[Collected data]
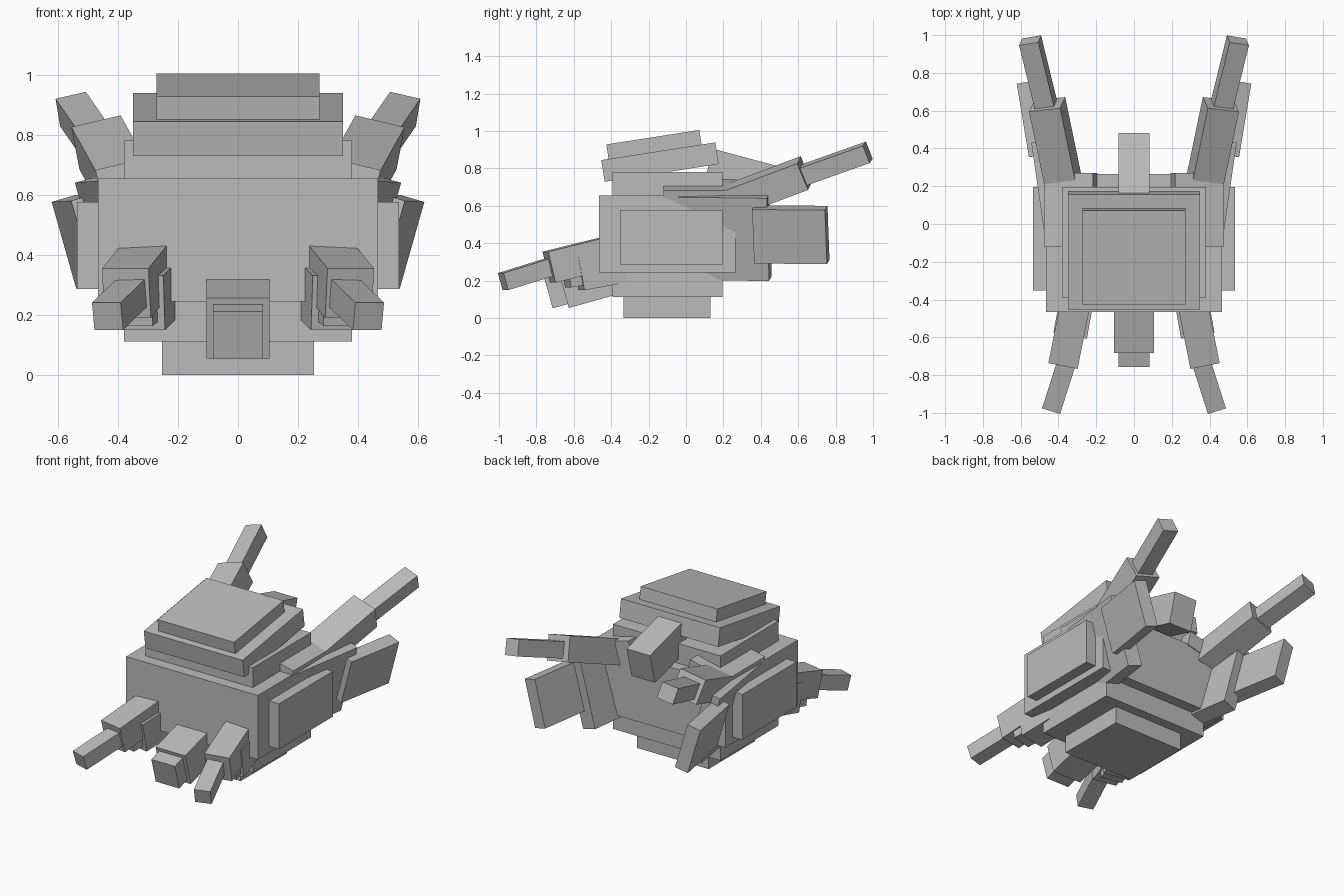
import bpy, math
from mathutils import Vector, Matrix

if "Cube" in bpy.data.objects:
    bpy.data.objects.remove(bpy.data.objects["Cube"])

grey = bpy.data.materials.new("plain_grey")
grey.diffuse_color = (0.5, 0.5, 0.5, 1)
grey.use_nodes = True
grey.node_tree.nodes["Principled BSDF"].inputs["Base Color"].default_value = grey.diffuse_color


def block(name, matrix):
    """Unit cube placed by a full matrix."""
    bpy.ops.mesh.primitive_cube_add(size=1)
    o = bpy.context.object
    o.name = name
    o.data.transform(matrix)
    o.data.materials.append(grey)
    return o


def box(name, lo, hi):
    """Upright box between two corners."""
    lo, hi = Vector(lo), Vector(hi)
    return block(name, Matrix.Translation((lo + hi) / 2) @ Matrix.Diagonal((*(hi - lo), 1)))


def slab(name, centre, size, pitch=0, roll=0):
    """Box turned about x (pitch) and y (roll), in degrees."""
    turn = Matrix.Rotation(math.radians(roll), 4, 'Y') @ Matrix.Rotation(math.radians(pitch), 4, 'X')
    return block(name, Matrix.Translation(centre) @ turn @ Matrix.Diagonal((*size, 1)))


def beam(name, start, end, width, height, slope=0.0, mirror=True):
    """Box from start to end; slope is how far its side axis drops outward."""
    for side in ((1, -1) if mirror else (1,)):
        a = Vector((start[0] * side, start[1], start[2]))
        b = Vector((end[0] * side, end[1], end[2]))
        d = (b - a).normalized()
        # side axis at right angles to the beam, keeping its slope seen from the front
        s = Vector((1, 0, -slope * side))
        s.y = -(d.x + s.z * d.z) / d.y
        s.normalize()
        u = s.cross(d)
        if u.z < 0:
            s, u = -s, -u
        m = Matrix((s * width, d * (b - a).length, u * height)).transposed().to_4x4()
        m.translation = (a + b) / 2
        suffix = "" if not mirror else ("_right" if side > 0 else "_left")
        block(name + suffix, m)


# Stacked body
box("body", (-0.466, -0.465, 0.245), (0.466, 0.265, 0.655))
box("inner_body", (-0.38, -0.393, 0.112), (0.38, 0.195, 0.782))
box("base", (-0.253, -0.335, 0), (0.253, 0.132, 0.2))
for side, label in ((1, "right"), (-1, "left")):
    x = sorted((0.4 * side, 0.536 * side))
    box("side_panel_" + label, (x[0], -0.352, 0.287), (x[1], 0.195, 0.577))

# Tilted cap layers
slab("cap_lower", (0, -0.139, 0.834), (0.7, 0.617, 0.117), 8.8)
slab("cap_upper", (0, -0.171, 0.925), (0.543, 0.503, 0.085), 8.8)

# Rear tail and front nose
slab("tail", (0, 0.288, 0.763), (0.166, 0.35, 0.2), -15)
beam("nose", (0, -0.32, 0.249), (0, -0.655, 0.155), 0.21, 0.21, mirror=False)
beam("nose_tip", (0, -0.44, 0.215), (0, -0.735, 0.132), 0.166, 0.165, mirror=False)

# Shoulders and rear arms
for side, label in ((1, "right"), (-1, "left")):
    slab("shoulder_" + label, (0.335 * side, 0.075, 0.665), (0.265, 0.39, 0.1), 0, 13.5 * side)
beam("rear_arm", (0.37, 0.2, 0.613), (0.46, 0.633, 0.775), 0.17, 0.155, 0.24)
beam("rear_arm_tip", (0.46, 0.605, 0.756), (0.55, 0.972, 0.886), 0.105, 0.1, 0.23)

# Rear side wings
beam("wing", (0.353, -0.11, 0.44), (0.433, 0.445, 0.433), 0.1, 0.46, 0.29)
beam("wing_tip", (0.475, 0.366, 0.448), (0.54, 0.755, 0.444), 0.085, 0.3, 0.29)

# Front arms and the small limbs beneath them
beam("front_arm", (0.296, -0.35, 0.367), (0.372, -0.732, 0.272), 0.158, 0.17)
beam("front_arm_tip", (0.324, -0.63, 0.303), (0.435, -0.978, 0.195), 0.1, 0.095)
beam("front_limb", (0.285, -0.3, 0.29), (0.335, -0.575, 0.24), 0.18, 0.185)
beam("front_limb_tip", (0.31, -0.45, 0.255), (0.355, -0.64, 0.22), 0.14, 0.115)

**Activity:**
Write out every line of the entries that holds the word "Vector".

**Solution to the exercise:**
from mathutils import Vector, Matrix
    lo, hi = Vector(lo), Vector(hi)
        a = Vector((start[0] * side, start[1], start[2]))
        b = Vector((end[0] * side, end[1], end[2]))
        s = Vector((1, 0, -slope * side))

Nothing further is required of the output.